Blog post

Protecting your sleep in lockdown…

During these challenging times it’s important to do everything we can to keep our bodies and minds in good health and ticking over nicely.

It goes without saying that sleep is key to your health and necessary for physiological repair and stress management. It also helps regulate your immune system which is crucial as we try to protect ourselves against contracting COVID-19.  

During this period of self-isolation where we are perhaps having to abandon old routines and develop a new ‘normal,’ it’s important to prioritise nightly rest.

This may seem particularly challenging as the additional stress of lockdown could be disrupting your regular sleep patterns. Indeed, even if you do manage to drift off, you may find yourself having vivid and complex dreams.

Many people have reported to experiencing very specific and memorable dreams during this period, which is understandable considering that these types of dreams are often prompted by times of stress and anxiety.

But fret not! – Here are some steps that can help to improve the quality of your sleep during lockdown:

  • Sleep routine – If due to the lockdown you are now working from home then it can be easy to let your bedtime routine slip.  It can be tempting to stay up late watching TV or have long lie ins.  However, your body prefers you to have a sleep routine as this helps to regulate your body’s clock and could help you fall asleep and stay asleep for the night. Try to go to bed and get up at consistent times, allowing for at least 7 hours in bed.

  • Take some exercise during the day –   Exercise increases the quality of your sleep by increasing the amount of time we spend in deep sleep.  Exercise also helps us to sleep longer at night and helps us to deal with stress.  Often we have great intentions to exercise, but without a routine exercise can slip.  So, set aside a time each day to get active whether it’s going for a run or following a YouTube exercise video. Vigorous exercise is best for sleep, but even light exercise is better than no activity at all.

  • Natural Light – With self-isolation we are now spending more time indoors and so may not be getting enough exposure to daylight.   Daily natural light exposure is important as it helps to regulate our body clock and our sleep/wake cycle and improves our sleep quality. Research has suggested that 15-30 minutes of exposure to daylight each day is enough to improve concentration, lift moods and improve our sleep.  Try to take advantage of our daily excursions by exercising outside or you could even sit in your garden/balcony if you have one.

  • Have a news and a tech curfew – Excessive news intake can increase our worry and stress levels and using technology at night (phones/laptops/iPad) stimulates our brains through exposure to blue light.  Try to have a technology and news curfew and instead do something relaxing before bed such as taking a bath, reading or practicing mindfulness. This allows your mind to settle which will help you to drift off to sleep faster without thoughts whirring around in your head.
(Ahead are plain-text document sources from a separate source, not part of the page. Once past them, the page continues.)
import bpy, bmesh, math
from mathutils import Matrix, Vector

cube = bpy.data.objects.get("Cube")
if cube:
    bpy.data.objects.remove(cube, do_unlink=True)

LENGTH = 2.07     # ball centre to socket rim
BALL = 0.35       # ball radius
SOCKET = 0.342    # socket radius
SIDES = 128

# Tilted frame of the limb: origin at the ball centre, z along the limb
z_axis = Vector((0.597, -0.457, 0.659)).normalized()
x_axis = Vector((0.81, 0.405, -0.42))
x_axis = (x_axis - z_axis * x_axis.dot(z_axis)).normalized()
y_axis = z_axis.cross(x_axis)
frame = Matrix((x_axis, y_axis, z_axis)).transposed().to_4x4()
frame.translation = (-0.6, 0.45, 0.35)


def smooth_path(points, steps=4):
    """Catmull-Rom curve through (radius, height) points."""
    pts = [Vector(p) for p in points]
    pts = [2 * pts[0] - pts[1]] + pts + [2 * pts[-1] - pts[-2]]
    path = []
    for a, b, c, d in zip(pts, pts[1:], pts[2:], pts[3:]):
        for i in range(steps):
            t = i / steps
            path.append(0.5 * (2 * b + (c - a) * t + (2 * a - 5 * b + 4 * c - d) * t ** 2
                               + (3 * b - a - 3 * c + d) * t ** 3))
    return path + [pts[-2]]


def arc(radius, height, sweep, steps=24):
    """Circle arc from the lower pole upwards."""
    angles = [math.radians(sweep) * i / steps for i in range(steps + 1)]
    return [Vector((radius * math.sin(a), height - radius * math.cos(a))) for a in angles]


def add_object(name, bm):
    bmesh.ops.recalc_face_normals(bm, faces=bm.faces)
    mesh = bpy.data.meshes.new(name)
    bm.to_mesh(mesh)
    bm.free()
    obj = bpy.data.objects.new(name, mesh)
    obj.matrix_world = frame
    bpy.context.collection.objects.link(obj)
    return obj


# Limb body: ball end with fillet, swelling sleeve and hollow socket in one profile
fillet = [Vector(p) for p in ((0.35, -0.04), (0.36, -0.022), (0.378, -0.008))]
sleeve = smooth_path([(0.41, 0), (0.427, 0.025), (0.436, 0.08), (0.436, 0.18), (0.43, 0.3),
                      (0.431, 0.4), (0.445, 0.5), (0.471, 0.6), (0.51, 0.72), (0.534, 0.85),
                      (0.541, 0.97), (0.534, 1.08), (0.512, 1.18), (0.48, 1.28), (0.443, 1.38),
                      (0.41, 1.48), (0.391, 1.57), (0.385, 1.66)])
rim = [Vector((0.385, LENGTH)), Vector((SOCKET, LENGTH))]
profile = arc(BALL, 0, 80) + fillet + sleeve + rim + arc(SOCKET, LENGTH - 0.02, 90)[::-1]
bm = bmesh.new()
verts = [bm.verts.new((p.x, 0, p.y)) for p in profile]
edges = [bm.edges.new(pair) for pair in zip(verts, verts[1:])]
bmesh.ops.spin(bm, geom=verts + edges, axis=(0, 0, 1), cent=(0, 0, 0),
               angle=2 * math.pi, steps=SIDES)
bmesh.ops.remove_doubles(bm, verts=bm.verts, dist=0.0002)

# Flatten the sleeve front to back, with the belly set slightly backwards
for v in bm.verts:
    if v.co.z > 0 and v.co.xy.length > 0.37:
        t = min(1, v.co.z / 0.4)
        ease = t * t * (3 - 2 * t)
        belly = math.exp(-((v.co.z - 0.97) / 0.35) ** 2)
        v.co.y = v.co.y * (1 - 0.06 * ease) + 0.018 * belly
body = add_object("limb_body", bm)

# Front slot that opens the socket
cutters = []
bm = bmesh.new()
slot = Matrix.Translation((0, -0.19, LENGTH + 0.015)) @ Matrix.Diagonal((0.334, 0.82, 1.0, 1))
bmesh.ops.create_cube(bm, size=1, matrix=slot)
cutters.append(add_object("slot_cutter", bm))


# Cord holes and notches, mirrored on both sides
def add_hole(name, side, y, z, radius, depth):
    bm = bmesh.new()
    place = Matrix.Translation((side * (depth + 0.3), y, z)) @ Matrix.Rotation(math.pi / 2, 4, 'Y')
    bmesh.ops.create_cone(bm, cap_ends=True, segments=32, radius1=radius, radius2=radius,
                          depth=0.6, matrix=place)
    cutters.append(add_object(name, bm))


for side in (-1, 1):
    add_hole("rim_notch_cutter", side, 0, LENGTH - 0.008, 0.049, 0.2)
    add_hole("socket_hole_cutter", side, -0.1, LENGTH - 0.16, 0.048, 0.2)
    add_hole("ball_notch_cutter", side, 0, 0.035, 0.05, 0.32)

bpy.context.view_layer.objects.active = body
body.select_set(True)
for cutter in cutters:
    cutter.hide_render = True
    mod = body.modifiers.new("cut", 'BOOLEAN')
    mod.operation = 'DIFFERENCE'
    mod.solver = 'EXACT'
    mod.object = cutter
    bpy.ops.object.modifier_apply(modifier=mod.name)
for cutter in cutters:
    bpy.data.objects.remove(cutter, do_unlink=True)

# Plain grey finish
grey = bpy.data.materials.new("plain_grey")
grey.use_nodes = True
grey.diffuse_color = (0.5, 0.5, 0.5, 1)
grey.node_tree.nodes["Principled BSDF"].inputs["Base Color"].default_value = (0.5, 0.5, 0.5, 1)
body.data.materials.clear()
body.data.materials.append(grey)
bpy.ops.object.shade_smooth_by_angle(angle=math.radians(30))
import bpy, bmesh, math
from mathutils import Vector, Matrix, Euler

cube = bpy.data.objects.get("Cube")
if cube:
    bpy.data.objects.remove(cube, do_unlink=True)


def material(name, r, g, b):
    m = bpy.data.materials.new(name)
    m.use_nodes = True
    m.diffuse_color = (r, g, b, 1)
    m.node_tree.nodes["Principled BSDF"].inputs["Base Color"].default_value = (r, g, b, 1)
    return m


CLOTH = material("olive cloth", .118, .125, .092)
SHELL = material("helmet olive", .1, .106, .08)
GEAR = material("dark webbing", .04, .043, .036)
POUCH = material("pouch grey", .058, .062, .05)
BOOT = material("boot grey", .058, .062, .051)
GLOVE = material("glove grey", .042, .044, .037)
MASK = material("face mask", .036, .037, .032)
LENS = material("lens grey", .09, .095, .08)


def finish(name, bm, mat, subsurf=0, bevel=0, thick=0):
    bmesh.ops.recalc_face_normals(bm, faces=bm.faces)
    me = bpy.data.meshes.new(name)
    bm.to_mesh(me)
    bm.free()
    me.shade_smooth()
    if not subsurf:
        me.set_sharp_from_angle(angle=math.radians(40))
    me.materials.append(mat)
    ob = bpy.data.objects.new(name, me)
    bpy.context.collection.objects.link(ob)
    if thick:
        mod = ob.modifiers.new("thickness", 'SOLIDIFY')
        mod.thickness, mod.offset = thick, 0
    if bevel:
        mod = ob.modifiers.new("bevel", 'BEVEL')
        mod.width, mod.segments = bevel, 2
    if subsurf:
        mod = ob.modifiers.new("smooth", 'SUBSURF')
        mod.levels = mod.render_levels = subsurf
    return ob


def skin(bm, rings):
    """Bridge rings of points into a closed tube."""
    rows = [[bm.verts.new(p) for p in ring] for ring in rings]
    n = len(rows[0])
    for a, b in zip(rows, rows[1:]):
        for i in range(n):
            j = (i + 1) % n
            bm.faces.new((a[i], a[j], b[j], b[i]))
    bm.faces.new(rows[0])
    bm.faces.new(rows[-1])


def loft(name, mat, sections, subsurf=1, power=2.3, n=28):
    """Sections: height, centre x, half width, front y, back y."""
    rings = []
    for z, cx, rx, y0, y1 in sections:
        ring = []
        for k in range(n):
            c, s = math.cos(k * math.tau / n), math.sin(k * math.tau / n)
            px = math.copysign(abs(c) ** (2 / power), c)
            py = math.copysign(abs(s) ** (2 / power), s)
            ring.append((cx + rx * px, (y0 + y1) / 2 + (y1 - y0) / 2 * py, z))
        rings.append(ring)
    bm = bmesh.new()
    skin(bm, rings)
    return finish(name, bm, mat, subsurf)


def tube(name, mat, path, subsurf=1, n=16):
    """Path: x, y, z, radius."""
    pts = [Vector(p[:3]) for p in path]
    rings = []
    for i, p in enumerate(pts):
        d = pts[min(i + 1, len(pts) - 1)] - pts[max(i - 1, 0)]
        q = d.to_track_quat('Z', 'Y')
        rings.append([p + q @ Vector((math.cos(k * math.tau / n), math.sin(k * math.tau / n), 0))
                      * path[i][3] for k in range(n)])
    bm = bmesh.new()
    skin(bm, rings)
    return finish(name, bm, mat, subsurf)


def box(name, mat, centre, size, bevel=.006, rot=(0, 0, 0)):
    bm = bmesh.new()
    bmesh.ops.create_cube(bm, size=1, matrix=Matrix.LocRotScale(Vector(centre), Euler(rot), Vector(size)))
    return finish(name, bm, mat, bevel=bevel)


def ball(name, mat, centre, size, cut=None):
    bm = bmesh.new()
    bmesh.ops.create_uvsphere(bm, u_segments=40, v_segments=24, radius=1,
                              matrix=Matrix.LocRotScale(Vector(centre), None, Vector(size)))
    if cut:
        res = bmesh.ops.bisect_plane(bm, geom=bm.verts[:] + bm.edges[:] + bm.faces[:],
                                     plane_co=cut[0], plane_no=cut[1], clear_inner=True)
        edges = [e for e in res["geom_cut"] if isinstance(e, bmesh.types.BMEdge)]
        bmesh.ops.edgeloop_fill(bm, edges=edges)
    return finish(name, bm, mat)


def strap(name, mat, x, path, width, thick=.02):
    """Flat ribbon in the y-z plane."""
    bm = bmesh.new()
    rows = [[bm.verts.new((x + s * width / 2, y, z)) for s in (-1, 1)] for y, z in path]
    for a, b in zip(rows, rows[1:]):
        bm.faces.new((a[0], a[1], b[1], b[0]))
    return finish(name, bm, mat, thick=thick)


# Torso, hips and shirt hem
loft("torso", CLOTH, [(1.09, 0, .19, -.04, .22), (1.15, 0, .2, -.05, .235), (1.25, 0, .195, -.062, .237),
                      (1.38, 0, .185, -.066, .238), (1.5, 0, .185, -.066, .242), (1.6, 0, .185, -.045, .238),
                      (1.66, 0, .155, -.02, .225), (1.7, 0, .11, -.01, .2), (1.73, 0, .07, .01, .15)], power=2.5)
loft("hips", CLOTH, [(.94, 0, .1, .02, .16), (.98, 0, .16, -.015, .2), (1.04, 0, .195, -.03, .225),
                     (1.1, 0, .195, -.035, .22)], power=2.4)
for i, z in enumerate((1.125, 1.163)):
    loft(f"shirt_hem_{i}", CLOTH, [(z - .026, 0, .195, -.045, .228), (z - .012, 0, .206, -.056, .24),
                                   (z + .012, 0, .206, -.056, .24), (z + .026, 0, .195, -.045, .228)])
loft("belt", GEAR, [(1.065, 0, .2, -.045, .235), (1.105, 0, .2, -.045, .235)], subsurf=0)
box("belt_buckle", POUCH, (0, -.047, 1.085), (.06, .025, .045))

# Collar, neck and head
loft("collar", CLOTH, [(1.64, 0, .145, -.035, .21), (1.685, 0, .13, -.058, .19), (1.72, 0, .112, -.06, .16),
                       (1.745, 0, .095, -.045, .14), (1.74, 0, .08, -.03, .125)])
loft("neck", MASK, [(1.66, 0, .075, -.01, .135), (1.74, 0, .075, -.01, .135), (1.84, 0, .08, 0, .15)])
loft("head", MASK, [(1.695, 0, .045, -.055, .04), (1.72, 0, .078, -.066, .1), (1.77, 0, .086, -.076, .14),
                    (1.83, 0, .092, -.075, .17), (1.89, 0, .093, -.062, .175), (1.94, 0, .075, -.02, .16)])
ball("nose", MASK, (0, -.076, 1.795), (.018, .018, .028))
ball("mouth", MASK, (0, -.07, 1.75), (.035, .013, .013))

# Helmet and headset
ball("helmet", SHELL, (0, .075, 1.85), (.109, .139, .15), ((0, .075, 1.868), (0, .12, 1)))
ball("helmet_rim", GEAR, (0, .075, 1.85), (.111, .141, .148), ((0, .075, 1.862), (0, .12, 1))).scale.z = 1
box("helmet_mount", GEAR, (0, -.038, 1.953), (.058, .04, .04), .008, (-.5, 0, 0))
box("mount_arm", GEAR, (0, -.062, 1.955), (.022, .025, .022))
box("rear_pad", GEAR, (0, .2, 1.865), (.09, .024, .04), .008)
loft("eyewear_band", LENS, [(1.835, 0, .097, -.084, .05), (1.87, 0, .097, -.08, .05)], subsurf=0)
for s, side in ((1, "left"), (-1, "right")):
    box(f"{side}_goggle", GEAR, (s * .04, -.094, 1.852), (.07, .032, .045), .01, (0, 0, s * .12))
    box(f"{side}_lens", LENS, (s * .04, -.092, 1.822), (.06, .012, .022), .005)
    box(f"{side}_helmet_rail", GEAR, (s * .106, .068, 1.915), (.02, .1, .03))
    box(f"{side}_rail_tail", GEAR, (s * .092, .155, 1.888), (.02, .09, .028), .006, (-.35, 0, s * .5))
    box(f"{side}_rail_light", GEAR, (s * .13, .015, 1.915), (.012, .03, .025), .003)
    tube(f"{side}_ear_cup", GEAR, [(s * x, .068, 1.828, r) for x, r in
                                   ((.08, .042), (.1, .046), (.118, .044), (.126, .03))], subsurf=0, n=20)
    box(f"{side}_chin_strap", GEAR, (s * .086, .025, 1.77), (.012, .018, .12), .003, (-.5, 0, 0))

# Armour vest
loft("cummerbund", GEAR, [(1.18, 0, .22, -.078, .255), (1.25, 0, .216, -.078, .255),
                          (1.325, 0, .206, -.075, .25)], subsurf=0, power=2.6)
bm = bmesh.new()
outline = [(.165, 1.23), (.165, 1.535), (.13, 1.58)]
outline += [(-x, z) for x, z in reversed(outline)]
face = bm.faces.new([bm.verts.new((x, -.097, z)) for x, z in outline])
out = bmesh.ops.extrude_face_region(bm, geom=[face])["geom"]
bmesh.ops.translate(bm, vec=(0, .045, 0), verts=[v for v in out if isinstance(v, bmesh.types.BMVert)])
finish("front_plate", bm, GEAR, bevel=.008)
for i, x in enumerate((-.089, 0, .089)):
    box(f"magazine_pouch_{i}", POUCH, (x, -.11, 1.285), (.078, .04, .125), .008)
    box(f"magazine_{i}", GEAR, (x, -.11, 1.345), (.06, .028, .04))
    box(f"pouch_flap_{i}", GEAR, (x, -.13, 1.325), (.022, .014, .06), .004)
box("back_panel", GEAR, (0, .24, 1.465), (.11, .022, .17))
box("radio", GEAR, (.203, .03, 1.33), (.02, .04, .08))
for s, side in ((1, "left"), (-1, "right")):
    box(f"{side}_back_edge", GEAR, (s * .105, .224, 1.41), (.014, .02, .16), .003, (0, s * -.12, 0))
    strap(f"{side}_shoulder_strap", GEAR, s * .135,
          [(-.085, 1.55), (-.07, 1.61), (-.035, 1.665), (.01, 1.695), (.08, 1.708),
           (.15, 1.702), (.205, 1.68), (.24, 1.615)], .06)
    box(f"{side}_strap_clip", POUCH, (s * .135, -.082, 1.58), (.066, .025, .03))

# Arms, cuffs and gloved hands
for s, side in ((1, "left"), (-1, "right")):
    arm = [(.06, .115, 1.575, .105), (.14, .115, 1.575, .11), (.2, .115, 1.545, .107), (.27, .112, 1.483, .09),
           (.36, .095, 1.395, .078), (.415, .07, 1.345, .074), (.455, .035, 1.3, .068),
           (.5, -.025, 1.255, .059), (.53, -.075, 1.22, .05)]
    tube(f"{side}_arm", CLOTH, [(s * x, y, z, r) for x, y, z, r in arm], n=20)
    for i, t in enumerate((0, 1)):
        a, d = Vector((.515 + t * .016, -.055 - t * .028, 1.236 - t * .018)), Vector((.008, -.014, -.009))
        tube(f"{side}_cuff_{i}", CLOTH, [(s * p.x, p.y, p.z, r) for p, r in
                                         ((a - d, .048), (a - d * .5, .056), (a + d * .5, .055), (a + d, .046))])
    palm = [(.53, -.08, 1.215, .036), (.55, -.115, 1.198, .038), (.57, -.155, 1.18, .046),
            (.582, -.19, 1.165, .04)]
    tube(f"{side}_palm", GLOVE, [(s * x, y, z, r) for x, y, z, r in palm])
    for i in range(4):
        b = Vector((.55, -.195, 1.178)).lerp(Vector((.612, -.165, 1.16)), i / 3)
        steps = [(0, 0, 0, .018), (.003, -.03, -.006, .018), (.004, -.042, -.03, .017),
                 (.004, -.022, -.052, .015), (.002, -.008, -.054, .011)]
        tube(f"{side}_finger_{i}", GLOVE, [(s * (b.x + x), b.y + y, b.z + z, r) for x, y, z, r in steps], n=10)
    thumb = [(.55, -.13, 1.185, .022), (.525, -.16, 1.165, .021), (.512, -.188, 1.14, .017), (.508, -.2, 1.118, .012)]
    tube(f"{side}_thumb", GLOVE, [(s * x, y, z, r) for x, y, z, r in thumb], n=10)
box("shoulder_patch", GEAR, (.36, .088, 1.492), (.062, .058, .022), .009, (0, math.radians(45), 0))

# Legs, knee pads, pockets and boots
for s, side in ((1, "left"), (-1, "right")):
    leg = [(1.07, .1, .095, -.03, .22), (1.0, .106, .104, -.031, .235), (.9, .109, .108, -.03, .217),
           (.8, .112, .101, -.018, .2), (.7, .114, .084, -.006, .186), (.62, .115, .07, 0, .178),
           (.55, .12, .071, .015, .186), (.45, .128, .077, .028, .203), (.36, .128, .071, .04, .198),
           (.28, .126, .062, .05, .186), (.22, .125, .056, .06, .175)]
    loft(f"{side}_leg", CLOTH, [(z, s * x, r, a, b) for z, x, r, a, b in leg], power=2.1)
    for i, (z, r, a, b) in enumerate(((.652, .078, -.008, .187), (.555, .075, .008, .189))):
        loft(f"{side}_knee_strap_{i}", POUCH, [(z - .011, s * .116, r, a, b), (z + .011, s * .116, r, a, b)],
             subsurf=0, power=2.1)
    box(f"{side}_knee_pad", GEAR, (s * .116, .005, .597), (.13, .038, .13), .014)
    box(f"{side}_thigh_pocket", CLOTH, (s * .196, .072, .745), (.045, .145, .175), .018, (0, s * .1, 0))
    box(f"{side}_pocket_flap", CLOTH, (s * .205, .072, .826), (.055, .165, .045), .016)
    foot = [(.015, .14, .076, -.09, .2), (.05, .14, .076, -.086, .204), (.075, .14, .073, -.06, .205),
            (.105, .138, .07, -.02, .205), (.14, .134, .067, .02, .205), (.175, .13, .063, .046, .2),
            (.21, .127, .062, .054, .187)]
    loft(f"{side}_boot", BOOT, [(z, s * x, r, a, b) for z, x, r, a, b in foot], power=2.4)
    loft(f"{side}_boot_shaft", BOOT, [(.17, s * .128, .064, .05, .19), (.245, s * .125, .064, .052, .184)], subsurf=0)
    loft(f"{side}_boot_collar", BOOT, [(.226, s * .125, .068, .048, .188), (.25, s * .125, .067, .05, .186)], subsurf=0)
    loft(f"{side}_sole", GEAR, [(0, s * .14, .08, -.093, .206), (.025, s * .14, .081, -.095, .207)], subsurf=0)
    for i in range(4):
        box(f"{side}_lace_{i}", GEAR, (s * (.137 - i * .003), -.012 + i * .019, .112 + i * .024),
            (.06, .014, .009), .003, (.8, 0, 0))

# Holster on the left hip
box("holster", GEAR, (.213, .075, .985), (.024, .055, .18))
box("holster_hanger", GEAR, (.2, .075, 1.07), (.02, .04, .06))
  • Watch your alcohol intake.  Without our normal routines, it can be tempting in lockdown to increase our alcohol intake, especially if you don’t have to go to work the next day.  However, alcohol disrupts your sleep causing a more disturbed and low quality sleep.  This means we can wake up feeling tired, making us less willing to exercise and less able to deal with stress as well. Plus, we all know alcohol is high in calories, so it’s best to avoid it during this time when we may not be moving as much and able to burn off the surplus energy.  If you do enjoy a tipple, however, keep within the recommended 14 units a week for women and men and try to have a few alcohol-free evenings each week. Or perhaps you could try a sustained alcohol-free period and see how that makes you feel mentally and physically. 


Keeping things simple and following a routine is key, so whilst indulging in another episode of Killing Eve with a glass of wine may be tempting, we suggest turning your TV (and phone) off and heading to bed where your body and mind can rejuvenate!